The Pantheon of Malta
A Pantheon in Malta? Of course! In the village of Mosta to be precise. The world famous Mosta Rotunda, allegedly the third largest unsupported dome in Europe and the ninth in the world. Built on the design of architect Giorgio Grognet de Vasse over a twenty seven year period between 1833 and 1860 and constructed and funded entirely by the villagers who at the time did not number more than one thousand five hundred. A village which today still counts less than twenty thousand souls.
The architect Grognet de Vasse was a Maltese of French origin, an eccentric man who was also the first to promulgate the speculation that the Maltese Islands were the location of the legendary lost continent of Atlantis, a theory which some continue to maintain to this day. In planning for his greatest undertaking, the building of the huge church in Mosta, he wanted to ensure that the stone he used was the strongest available. To be sure of this, he tested slabs from each and every limestone quarry on the island until he settle on a relatively local source from the Ta’ Vnezja quarry near Ta’ Qali.
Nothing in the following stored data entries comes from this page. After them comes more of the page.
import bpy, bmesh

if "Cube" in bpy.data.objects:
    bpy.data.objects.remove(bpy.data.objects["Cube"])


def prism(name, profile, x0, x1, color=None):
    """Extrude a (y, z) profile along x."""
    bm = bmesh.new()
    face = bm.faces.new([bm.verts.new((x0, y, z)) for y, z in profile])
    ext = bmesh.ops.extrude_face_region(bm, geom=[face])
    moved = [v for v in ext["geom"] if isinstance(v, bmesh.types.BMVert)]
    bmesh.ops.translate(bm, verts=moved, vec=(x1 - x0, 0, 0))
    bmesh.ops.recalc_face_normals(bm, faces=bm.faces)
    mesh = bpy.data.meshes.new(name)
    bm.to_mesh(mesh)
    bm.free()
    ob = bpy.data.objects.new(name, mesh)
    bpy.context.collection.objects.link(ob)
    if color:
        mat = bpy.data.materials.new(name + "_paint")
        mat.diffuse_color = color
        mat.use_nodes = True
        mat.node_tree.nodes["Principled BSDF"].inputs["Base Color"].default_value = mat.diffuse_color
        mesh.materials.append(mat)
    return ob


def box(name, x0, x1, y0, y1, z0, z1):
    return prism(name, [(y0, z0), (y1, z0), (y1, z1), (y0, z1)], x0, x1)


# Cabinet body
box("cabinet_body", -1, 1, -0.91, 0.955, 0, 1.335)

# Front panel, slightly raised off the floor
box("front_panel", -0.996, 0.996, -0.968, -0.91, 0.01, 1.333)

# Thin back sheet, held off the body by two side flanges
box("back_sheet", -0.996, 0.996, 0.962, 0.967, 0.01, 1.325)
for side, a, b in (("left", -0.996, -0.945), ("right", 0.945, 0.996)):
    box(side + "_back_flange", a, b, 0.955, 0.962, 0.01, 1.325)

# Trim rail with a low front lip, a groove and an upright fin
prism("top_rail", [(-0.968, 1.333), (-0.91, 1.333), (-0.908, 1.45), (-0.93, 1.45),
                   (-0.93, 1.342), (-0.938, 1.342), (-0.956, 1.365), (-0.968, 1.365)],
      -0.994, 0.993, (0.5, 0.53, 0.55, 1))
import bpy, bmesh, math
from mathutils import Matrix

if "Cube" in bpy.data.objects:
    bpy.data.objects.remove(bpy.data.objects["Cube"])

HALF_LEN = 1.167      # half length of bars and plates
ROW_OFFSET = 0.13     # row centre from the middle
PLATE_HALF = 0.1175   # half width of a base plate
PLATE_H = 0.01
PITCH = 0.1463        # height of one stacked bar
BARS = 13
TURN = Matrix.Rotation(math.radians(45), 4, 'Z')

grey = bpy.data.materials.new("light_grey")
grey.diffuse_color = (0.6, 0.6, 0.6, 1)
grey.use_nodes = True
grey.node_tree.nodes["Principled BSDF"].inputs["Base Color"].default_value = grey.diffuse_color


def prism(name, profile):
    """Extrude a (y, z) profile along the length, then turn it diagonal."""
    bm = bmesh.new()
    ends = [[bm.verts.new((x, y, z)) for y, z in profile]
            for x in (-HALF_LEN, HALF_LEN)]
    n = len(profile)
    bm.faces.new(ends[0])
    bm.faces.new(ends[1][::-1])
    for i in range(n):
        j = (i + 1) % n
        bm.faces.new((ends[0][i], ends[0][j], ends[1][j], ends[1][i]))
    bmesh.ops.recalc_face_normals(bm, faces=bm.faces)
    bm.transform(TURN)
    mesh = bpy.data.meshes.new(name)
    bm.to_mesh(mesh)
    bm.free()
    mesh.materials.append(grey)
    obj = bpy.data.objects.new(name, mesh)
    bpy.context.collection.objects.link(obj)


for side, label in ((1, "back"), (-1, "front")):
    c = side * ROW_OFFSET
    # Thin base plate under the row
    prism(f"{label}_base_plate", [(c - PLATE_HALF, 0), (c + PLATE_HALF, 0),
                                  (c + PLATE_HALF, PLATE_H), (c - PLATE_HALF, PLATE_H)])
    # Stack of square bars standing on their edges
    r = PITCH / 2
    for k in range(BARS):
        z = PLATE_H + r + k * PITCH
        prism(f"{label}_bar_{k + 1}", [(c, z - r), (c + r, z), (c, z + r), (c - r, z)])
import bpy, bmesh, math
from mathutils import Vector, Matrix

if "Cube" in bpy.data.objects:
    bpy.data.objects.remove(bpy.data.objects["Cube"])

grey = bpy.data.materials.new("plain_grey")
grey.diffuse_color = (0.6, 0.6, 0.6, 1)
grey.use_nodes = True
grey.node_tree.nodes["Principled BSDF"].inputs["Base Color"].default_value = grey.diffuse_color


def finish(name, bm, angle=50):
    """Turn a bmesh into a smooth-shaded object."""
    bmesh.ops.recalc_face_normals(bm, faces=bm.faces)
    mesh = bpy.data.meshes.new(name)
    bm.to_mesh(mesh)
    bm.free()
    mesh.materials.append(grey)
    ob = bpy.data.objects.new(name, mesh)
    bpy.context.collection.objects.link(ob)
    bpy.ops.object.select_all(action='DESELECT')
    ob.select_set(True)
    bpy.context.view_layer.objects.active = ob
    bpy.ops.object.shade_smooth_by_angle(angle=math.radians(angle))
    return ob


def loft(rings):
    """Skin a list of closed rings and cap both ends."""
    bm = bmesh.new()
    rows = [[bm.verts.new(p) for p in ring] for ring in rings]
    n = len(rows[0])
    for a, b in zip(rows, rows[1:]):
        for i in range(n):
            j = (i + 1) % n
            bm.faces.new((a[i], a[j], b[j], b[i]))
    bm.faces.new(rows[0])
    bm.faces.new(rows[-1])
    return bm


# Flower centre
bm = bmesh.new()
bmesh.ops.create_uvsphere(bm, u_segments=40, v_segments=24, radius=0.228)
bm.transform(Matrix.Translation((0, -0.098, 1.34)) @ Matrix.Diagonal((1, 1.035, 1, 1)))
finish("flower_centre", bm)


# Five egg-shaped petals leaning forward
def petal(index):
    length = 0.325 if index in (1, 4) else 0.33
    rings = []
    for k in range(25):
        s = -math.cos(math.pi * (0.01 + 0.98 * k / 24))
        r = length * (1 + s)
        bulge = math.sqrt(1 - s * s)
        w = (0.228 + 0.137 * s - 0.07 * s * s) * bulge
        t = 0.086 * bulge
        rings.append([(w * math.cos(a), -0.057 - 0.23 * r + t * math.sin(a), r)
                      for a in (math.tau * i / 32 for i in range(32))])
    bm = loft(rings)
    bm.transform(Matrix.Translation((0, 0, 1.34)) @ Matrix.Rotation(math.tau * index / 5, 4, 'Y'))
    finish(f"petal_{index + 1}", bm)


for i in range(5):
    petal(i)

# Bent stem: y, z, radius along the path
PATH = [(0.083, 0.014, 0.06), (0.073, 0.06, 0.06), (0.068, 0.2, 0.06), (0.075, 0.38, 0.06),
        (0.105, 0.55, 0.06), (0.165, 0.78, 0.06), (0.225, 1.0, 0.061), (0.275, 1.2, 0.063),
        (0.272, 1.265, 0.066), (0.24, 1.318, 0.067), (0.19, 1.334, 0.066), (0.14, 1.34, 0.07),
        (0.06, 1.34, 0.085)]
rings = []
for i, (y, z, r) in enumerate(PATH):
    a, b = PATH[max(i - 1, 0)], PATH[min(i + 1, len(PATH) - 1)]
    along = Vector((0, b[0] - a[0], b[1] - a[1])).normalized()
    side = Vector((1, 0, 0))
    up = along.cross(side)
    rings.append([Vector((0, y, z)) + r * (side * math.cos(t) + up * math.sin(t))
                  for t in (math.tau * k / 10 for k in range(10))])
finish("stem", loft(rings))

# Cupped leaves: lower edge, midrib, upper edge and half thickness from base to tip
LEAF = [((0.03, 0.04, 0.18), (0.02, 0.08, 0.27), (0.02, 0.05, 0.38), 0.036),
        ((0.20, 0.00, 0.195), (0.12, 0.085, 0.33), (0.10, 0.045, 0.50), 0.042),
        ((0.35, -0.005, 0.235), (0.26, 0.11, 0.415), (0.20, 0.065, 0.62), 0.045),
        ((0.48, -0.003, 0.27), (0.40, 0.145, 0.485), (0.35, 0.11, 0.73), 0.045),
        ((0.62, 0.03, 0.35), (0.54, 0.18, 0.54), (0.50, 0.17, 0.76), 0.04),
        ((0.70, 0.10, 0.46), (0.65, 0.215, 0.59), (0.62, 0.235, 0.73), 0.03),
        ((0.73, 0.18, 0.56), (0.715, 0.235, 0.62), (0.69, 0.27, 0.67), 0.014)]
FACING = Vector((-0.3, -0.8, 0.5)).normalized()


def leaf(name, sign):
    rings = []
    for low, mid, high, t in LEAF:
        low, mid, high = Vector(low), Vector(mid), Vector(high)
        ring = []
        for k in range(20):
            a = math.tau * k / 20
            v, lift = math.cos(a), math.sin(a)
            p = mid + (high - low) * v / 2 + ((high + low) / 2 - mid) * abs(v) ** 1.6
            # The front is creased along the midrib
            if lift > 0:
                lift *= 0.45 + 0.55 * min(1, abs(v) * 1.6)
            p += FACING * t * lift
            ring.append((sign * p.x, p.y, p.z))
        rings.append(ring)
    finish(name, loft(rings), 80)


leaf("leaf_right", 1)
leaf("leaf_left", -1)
The building’s plan was based on that of the Pantheon in Rome and the huge unsupported dome, with an internal diameter of 37.2 metres (122 feet), necessitated walls with a 9.1 metre (30 foot) thickness, almost that of a fortified wall! The Rotunda, dedicated to the Assumption of Mary, was constructed over the older, smaller church to enable worshippers to continue attending mass in the locality during the 27 year period of construction.
A potentially destructive incident took place on 9 April 1942, at the height of the Axis blitz on Malta. A Luftwaffe bomber on the way back to Sicily after a sortie on one of the Island’s airfields or harbours, dropped three bombs onto the dome, at a time when a congregation of around 300 was gathered inside the church for early evening mass. Two of the shells bounced off the roof to explode outside, while the third bomb actually pierced the dome and landed amongst the terrified congregation. Luckily it did not explode and the event went down into the locality’s history as a miraculous sign of divine intervention. A replica of the unexploded shell is exhibited in the church to this very day.
A world-class monument in a small village. With an interesting and eccentrically charming history to match. Very typically Maltese…………